A massive data breach at credit-reporting firm Equifax has exposed the personal data of around 143 million Americans — almost half the country’s population. However the company maintained hackers did not access its core consumer or commercial credit reporting databases.
You Had One Job
Considering Equifax’s main business is credit monitoring and ID theft protection, it’s an embarrassing situation.
It has set up a dedicated website for consumers to check if they are affected, and is offering further data-protection and credit checking services for free.
In a statement posted on its website, Equifax said hackers exploited a website application vulnerability to access data between May and July 2017. That data primarily included “names, Social Security numbers, birth dates, addresses and, in some instances, driver’s license numbers”. The company said it discovered the breach on 29th July
Additionally, the hackers obtained around 209,000 credit card numbers and dispute documents with personally-identifying information for 182,000 U.S. consumers. A “limited” number of people in the U.K. and Canada are also affected.
Most Consumers May Not Know Equifax Has Their Data
Equifax chairman and CEO Rick Smith said:
“This is clearly a disappointing event for our company, and one that strikes at the heart of who we are and what we do. I apologize to consumers and our business customers for the concern and frustration this causes.”
“I’ve told our entire team that our goal can’t be simply to fix the problem and move on. Confronting cybersecurity risks is a daily fight,” he added. Smith also released a video statement to accompany the news:
As CNN reported, Equifax is one of three main U.S. credit reporting firms and stores detailed financial history on U.S. and other consumers. However, many may not even be aware of the company’s existence, or realize it holds their data.
The information it records includes credit cards, loans and loan payments — but also other data relevant to credit scores. This can include credit limits, child support payments, missed rent and utilities payments, even employment history.

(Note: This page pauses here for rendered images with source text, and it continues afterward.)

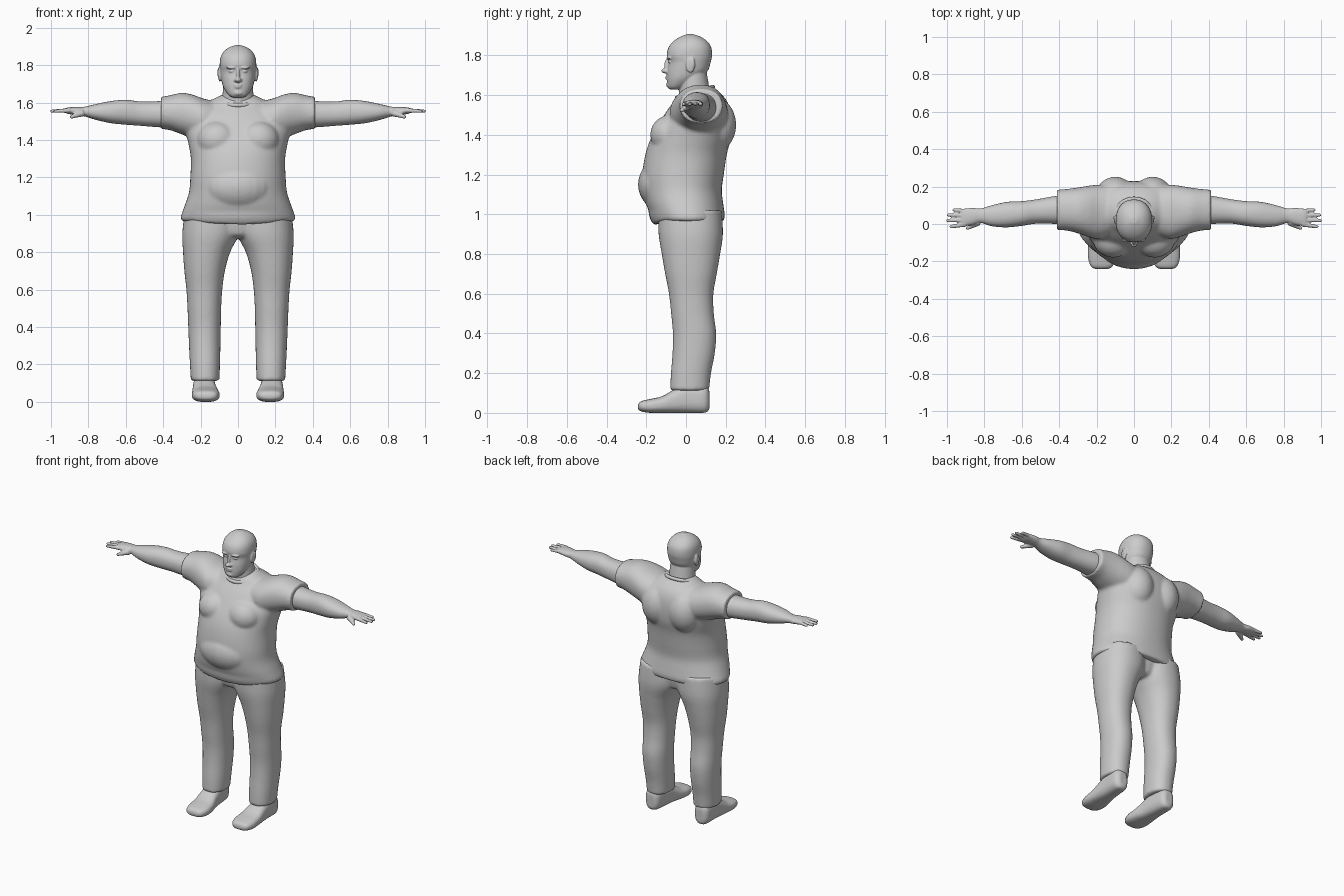
import bpy
import bmesh
import math
from mathutils import Matrix, Vector

cube = bpy.data.objects.get("Cube")
if cube:
    bpy.data.objects.remove(cube, do_unlink=True)

grey = bpy.data.materials.new("plain grey")
grey.use_nodes = True
tone = (0.6, 0.6, 0.6, 1)
grey.diffuse_color = tone
for node in grey.node_tree.nodes:
    if node.type == "BSDF_PRINCIPLED":
        node.inputs["Base Color"].default_value = tone


def smooth_rows(rows, steps=4):
    """Catmull-Rom interpolation between the given sections."""
    rows = [Vector(row) for row in rows]
    result = []
    for i in range(len(rows) - 1):
        a, b, c = rows[max(i - 1, 0)], rows[i], rows[i + 1]
        d = rows[min(i + 2, len(rows) - 1)]
        for s in range(steps):
            t = s / steps
            result.append(b + (c - a) * (t / 2)
                          + (a * 2 - b * 5 + c * 4 - d) * (t * t / 2)
                          + (b * 3 - a - c * 3 + d) * (t ** 3 / 2))
    result.append(rows[-1])
    return result


def loft(bm, axis, rows, power=2.0, sides=40):
    """Skin rounded sections: position on axis, then min/max on the other axes."""
    k = "xyz".index(axis)
    u, v = [i for i in range(3) if i != k]
    rings = []
    for pos, u_min, u_max, v_min, v_max in smooth_rows(rows):
        ring = []
        for i in range(sides):
            angle = math.tau * i / sides
            c, s = math.cos(angle), math.sin(angle)
            co = Vector()
            co[k] = pos
            co[u] = (u_min + u_max + math.copysign(abs(c) ** (2 / power), c) * (u_max - u_min)) / 2
            co[v] = (v_min + v_max + math.copysign(abs(s) ** (2 / power), s) * (v_max - v_min)) / 2
            ring.append(bm.verts.new(co))
        rings.append(ring)
    for low, high in zip(rings, rings[1:]):
        for i in range(sides):
            j = (i + 1) % sides
            bm.faces.new((low[i], low[j], high[j], high[i]))
    bm.faces.new(rings[0])
    bm.faces.new(rings[-1])


def symmetric(rows):
    """Expand (position, half width, front, back) into full sections."""
    return [(pos, -half, half, front, back) for pos, half, front, back in rows]


def blob(bm, centre, radii):
    matrix = Matrix.Translation(centre) @ Matrix.Diagonal((*radii, 1))
    bmesh.ops.create_uvsphere(bm, u_segments=24, v_segments=16, radius=1, matrix=matrix)


def finger(bm, start, end, thick, thin):
    start, end = Vector(start), Vector(end)
    along = end - start
    turn = along.to_track_quat("Z", "Y").to_matrix().to_4x4()
    bmesh.ops.create_cone(bm, cap_ends=True, segments=16, radius1=thick, radius2=thin,
                          depth=along.length, matrix=Matrix.Translation((start + end) / 2) @ turn)
    blob(bm, end, (thin, thin, thin))


def finish(name, bm, voxel, mirror=True, relax=4):
    """Mirror the pieces, fuse them into one skin and relax it."""
    bmesh.ops.recalc_face_normals(bm, faces=bm.faces)
    mesh = bpy.data.meshes.new(name)
    bm.to_mesh(mesh)
    bm.free()
    obj = bpy.data.objects.new(name, mesh)
    bpy.context.collection.objects.link(obj)
    mesh.materials.append(grey)
    bpy.ops.object.select_all(action="DESELECT")
    obj.select_set(True)
    bpy.context.view_layer.objects.active = obj
    if mirror:
        obj.modifiers.new("mirror", "MIRROR").use_mirror_merge = False
    fuse = obj.modifiers.new("fuse", "REMESH")
    fuse.mode = "VOXEL"
    fuse.voxel_size = voxel
    fuse.use_smooth_shade = True
    soften = obj.modifiers.new("soften", "SMOOTH")
    soften.factor = 0.5
    soften.iterations = relax
    for modifier in list(obj.modifiers):
        bpy.ops.object.modifier_apply(modifier=modifier.name)
    bpy.ops.object.shade_smooth()
    return obj


# Shirt: body, belly, chest, shoulder blades and short sleeves
bm = bmesh.new()
loft(bm, "z", symmetric([
    (.966, .298, -.16, .188), (.98, .307, -.172, .194), (1, .303, -.18, .195),
    (1.05, .285, -.2, .188), (1.12, .262, -.215, .18), (1.2, .255, -.22, .19),
    (1.3, .252, -.205, .205), (1.38, .265, -.178, .225), (1.46, .28, -.135, .23),
    (1.53, .26, -.09, .222), (1.58, .2, -.05, .2), (1.615, .14, -.03, .165),
    (1.64, .09, 0, .12)]), power=2.2, sides=64)
for vert in bm.verts:
    if vert.co.z < 1.01:
        vert.co.z -= .3 * max(0, -vert.co.y - .1)
blob(bm, (0, -.1, 1.15), (.2, .142, .14))
blob(bm, (.11, -.08, 1.4), (.11, .1, .1))
blob(bm, (.1, .14, 1.45), (.11, .113, .14))
loft(bm, "x", [
    (.08, -.04, .2, 1.42, 1.6), (.18, -.08, .21, 1.4, 1.62), (.24, -.07, .205, 1.41, 1.642),
    (.3, -.05, .195, 1.43, 1.652), (.36, -.035, .187, 1.452, 1.64),
    (.412, -.032, .183, 1.46, 1.63)], power=2.2)
finish("shirt", bm, .01)

# Collar rim around the neck opening
bm = bmesh.new()
tilt = Matrix.Translation((0, .045, 1.613)) @ Matrix.Rotation(math.radians(17), 4, "X")
for i in range(40):
    angle = math.tau * i / 40
    blob(bm, tilt @ Vector((.098 * math.cos(angle), .094 * math.sin(angle), 0)), (.013, .013, .013))
finish("collar", bm, .006, mirror=False)

# Trousers: two legs joined at the hips
bm = bmesh.new()
loft(bm, "z", [
    (.112, .1, .252, -.08, .116), (.2, .096, .257, -.076, .126), (.3, .094, .262, -.068, .145),
    (.4, .092, .266, -.066, .152), (.5, .09, .27, -.075, .14), (.6, .084, .276, -.086, .138),
    (.7, .07, .287, -.105, .155), (.8, .042, .294, -.122, .172), (.9, -.005, .298, -.138, .186),
    (1.02, -.01, .285, -.14, .18)], power=2.2)
loft(bm, "z", symmetric([(.875, .07, -.06, .1), (.9, .15, -.11, .14), (1.02, .2, -.13, .16)]))
finish("trousers", bm, .01)

# Shoes
bm = bmesh.new()
loft(bm, "y", [
    (-.242, .145, .2, .02, .04), (-.228, .115, .23, .008, .058), (-.18, .098, .246, 0, .07),
    (-.12, .102, .246, 0, .084), (-.06, .115, .243, 0, .118), (0, .122, .24, 0, .145),
    (.08, .132, .238, 0, .145), (.106, .142, .228, .004, .135), (.118, .158, .21, .02, .11)],
     power=2.7)
finish("shoes", bm, .007, relax=3)

# Arms with palms, fingers and thumbs
bm = bmesh.new()
loft(bm, "x", [
    (.34, -.01, .16, 1.465, 1.615), (.42, 0, .15, 1.468, 1.608), (.52, .002, .132, 1.476, 1.606),
    (.6, -.01, .122, 1.482, 1.615), (.68, -.018, .118, 1.49, 1.608), (.76, -.012, .1, 1.508, 1.592),
    (.82, .006, .083, 1.526, 1.578), (.86, -.004, .086, 1.532, 1.577),
    (.91, -.012, .082, 1.54, 1.574), (.925, -.006, .076, 1.547, 1.568)], power=2.2)
for root, tip, reach in ((-.002, -.014, .978), (.022, .018, .996),
                         (.046, .048, .992), (.068, .076, .962)):
    finger(bm, (.9, root, 1.558), (reach, tip, 1.554), .013, .009)
finger(bm, (.83, .01, 1.545), (.89, -.022, 1.524), .019, .01)
finish("arms", bm, .005, relax=3)

# Head and neck with facial features
bm = bmesh.new()
loft(bm, "z", symmetric([
    (1.628, .03, -.08, -.03), (1.642, .052, -.092, 0), (1.68, .077, -.096, .06),
    (1.72, .089, -.095, .108), (1.765, .095, -.088, .124), (1.8, .098, -.097, .131),
    (1.84, .094, -.088, .127), (1.87, .079, -.064, .108), (1.893, .052, -.03, .075),
    (1.907, .016, .005, .035)]), power=2.2)
loft(bm, "z", symmetric([(1.55, .1, -.03, .15), (1.62, .085, -.036, .122),
                         (1.68, .08, -.035, .11), (1.74, .075, -.02, .1)]))
blob(bm, (0, -.104, 1.722), (.017, .02, .013))
blob(bm, (.012, -.097, 1.72), (.01, .014, .01))
blob(bm, (0, -.094, 1.748), (.01, .016, .036))
blob(bm, (.034, -.083, 1.787), (.03, .016, .008))
blob(bm, (.034, -.078, 1.768), (.017, .012, .008))
blob(bm, (0, -.093, 1.694), (.025, .011, .005))
blob(bm, (0, -.092, 1.683), (.022, .012, .006))
blob(bm, (0, -.084, 1.652), (.027, .016, .016))
blob(bm, (.098, .022, 1.752), (.009, .024, .04))
blob(bm, (.102, .034, 1.76), (.008, .01, .03))
finish("head", bm, .004, relax=3)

Have you checked to see if you’re affected by the breach? Tell us about it in the comments.
Images via Equifax, ABC